Any signals that causes phosphorylation of tyrosine kinase will activate RAS and thereby enhances cell growth by P13K/AKT and MAPK pathways. Tyrosine can autophosphorylate itself when it is a dimer.
In a specific mutation like reciprocal translocation between chromosomes 9 and 22 denoted by t(9;22)(q34;11), a new protein is coded which is composed of BCR and ABL. BCR has a dimerisation domain, and ABL has a tyrosine kinase moiety. So, it acts as an activator of RAS which is not under the regulatory mechanisms as normal tyrosine kinases. Instead, it activates other pro-growth mediators which causes a clonal proliferation of the stem cell it was coded from. The mutated chromosome is also known as the Philadelphia chromosome.
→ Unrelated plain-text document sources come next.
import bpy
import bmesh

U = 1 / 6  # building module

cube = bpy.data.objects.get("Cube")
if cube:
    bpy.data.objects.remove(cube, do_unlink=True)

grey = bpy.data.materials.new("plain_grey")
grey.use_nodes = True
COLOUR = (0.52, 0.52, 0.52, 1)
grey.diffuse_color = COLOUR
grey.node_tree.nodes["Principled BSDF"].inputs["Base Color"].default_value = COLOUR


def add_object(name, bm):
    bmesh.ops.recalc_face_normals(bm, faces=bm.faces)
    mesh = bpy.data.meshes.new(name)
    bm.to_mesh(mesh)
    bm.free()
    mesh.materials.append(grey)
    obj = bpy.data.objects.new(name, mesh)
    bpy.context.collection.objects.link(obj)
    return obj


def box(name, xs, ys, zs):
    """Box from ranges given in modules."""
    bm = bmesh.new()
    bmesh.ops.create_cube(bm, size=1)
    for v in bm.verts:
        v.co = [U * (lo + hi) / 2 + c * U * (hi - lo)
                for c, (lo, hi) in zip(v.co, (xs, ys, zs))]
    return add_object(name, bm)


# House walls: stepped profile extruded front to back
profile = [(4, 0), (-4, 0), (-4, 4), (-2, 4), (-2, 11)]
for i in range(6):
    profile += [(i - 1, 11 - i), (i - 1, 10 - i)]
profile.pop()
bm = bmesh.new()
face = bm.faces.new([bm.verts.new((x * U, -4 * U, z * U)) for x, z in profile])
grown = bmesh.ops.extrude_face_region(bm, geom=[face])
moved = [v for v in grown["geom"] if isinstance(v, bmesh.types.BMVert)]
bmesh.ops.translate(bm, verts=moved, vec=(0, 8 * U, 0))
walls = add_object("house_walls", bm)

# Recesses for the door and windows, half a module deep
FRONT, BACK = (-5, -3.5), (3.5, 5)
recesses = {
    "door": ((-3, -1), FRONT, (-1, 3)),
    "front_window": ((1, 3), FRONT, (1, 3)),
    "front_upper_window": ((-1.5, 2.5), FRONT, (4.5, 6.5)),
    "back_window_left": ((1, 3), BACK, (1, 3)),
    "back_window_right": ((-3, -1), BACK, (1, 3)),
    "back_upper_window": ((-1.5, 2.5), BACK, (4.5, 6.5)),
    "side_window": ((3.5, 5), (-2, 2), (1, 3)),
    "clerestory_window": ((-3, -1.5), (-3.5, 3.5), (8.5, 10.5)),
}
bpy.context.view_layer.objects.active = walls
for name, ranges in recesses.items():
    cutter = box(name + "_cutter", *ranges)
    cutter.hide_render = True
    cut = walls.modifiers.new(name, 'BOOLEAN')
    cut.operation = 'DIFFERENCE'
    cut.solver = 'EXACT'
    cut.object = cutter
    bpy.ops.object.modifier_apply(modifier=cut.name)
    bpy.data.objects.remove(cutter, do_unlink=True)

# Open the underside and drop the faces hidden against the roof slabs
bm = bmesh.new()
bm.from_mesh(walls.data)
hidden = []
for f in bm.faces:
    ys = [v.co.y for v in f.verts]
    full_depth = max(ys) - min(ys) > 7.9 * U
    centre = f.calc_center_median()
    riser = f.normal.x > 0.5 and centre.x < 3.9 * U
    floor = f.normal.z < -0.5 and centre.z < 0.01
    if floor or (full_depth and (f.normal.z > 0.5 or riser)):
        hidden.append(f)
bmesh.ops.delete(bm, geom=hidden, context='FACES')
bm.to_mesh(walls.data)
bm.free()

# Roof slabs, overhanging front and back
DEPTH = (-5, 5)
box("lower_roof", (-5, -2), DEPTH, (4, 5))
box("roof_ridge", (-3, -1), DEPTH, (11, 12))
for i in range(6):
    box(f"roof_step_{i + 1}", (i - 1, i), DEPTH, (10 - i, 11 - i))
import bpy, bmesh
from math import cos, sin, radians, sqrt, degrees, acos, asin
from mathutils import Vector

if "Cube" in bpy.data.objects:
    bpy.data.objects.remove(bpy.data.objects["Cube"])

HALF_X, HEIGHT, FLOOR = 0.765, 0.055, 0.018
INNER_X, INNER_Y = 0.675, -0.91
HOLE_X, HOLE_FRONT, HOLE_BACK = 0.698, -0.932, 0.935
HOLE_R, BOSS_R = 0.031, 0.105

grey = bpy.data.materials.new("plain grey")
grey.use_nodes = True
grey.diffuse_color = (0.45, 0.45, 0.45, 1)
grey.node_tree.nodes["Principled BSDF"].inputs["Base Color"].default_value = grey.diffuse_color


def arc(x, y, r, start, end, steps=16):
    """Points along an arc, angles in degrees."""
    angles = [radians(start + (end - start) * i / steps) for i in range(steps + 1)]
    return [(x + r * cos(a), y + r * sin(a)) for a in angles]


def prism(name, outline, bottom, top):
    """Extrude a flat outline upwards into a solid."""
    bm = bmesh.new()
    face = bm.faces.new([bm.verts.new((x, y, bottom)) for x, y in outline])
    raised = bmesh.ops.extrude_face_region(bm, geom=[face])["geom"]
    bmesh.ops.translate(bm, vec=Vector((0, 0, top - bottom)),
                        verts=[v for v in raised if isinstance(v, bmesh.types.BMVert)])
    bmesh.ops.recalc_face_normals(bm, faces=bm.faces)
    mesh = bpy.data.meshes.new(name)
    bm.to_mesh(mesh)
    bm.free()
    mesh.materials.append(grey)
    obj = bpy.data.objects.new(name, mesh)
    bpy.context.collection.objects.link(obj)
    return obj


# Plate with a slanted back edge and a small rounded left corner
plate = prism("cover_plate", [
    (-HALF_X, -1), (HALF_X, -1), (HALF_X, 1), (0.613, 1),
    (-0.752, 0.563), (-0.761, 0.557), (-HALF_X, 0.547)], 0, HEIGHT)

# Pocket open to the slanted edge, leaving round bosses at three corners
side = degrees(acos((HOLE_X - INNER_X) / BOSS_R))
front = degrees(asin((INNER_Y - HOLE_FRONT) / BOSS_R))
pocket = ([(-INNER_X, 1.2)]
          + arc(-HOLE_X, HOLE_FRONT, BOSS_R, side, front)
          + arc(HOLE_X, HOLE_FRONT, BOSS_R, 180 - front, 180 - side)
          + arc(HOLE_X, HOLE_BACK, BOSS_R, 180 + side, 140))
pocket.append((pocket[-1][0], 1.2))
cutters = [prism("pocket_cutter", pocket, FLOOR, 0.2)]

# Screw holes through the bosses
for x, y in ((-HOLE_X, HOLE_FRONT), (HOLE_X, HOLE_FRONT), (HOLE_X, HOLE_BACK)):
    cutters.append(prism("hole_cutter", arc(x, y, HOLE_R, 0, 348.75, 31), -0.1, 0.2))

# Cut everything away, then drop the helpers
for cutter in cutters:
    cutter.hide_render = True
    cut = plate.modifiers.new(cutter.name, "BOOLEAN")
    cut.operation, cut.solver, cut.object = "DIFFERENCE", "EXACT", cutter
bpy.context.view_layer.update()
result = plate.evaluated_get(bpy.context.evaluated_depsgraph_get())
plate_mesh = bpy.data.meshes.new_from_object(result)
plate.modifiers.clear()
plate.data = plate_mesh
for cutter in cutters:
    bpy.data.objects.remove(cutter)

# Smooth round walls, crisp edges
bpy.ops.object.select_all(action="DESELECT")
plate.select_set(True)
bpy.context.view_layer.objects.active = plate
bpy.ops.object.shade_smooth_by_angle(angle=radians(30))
CMML and Atypical CML
Both of these are Myelodysplastic syndromes rather than a simple myeloproliferative neoplasm. No BCR-ABL protein or corresponding mutations are identified.
Three pathologically distinct phases of the disease has been identified.
Chronic phase (CP)
Accelerated phase (AP)
Blast phase (BP)
Majority of the cases are diagnosed in chronic phase. Only 5% of the cases have an uneventful chronic phase and diagnosed at AP or BP.
AP and BP have an accentuated severity of the CP symptoms. All untreated CPs progress to AP and BP.
Patient will have all the constitutional symptoms of malignancy, like fever, myalgia, night sweats, weight loss, etc.
Half of them will have splenomegaly. Occasionally hepatomegaly and lymphadenopathy. Explained by infiltration of sinuses by the mature & immature granulocytes and extramedullary hematopoiesis.
Furthermore, AP and BP are unresponsive to classical therapy with TKI.
CBC and Peripheral Smear
Peripheral smear is more than enough for diagnosing CML. Marrow is required if the findings in CML are atypical or inadequate.
Normocytic normochromic anemia.
Leukocytosis with absolute basophilia is the most important clue.
Absolute neutrophilia, absolute eosinophilia will be there.
Peaks in myelocyte and neutrophil counts are diagnostic.
Monocytes are high but <3%.
Blasts are <2% in smear for CP
Platelet count may be increased because of megakaryocyte proliferation.
Persistant WBC counts >10000 /microL
Basophils ≥ 20% of total WBC
Blasts 10 - 19% of WBC in PS and BM
Persistant thrombocytosis >10 lakhs /microL
Or persistant thrombocytopenia <1 lakh /microL unrelated to therapy
Evidence of cells with Philadelphia chromosome
Proliferation of Myeloid series. With increased myelocytes and mature neutrophils.
All WBC findings corresponding to the peripheral smear.
Blasts account for <5% of marrow in CP
Erythroid series is suppressed.
Megakaryocytes are normal or proliferated. This is because of BCR-ABL which affects MK cells also.
MK will be "Dwarf Megakaryocytes" due to the small size and hypo-lobate nucleus.
Pseudo-Gaucher cells are common
BM Biopsy sections show a 5 - 10 cell thick layer of immature granulocytes in the paratrabecular region. (Normally just 2 - 3 cells thick)
Biopsy also reveals marrow fibrosis.
Dysplastic changes in myeloid series
Blasts 10 - 19% of WBC in PS and BM
Sheets of Megakaryocytes
Marked fibrosis - reticulin and collagen
Lymphoblastic crisis shows lymphoid blasts in aspirate
Blasts ≥ 20% of WBC in PS and BM
Blasts can be of myeloid, erythroid, monocytic, megakaryocytic or even lymphoid in lineage.
Blasts can be extra medullary also; in skin, lymph nodes, etc